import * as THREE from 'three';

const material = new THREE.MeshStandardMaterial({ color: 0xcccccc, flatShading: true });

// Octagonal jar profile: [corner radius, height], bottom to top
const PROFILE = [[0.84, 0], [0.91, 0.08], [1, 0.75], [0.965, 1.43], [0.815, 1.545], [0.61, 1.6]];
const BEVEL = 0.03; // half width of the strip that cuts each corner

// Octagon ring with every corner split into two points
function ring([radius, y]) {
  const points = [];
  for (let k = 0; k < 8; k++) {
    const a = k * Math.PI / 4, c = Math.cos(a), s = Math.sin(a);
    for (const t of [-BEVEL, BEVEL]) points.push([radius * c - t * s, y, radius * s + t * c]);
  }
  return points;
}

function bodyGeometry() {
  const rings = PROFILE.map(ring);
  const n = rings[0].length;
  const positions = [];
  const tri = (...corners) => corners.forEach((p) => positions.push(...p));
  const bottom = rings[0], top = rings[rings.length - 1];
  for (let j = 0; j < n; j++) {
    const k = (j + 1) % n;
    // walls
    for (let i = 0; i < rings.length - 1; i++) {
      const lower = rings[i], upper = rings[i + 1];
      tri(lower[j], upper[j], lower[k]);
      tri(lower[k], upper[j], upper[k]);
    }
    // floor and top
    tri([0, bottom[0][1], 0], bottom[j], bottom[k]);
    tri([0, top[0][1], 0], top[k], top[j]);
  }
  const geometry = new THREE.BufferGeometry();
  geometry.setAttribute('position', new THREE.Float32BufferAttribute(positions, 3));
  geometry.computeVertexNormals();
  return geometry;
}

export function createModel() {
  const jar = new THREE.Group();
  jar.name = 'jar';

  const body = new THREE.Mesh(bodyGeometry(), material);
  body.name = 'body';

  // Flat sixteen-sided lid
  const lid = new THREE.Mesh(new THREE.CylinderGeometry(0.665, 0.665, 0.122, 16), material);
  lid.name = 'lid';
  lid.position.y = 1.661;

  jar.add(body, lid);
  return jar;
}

## REQUIRED WORK
Give the listing above again in full, exactly as written.

## RESULT OF THE TASK
import * as THREE from 'three';

const material = new THREE.MeshStandardMaterial({ color: 0xcccccc, flatShading: true });

// Octagonal jar profile: [corner radius, height], bottom to top
const PROFILE = [[0.84, 0], [0.91, 0.08], [1, 0.75], [0.965, 1.43], [0.815, 1.545], [0.61, 1.6]];
const BEVEL = 0.03; // half width of the strip that cuts each corner

// Octagon ring with every corner split into two points
function ring([radius, y]) {
  const points = [];
  for (let k = 0; k < 8; k++) {
    const a = k * Math.PI / 4, c = Math.cos(a), s = Math.sin(a);
    for (const t of [-BEVEL, BEVEL]) points.push([radius * c - t * s, y, radius * s + t * c]);
  }
  return points;
}

function bodyGeometry() {
  const rings = PROFILE.map(ring);
  const n = rings[0].length;
  const positions = [];
  const tri = (...corners) => corners.forEach((p) => positions.push(...p));
  const bottom = rings[0], top = rings[rings.length - 1];
  for (let j = 0; j < n; j++) {
    const k = (j + 1) % n;
    // walls
    for (let i = 0; i < rings.length - 1; i++) {
      const lower = rings[i], upper = rings[i + 1];
      tri(lower[j], upper[j], lower[k]);
      tri(lower[k], upper[j], upper[k]);
    }
    // floor and top
    tri([0, bottom[0][1], 0], bottom[j], bottom[k]);
    tri([0, top[0][1], 0], top[k], top[j]);
  }
  const geometry = new THREE.BufferGeometry();
  geometry.setAttribute('position', new THREE.Float32BufferAttribute(positions, 3));
  geometry.computeVertexNormals();
  return geometry;
}

export function createModel() {
  const jar = new THREE.Group();
  jar.name = 'jar';

  const body = new THREE.Mesh(bodyGeometry(), material);
  body.name = 'body';

  // Flat sixteen-sided lid
  const lid = new THREE.Mesh(new THREE.CylinderGeometry(0.665, 0.665, 0.122, 16), material);
  lid.name = 'lid';
  lid.position.y = 1.661;

  jar.add(body, lid);
  return jar;
}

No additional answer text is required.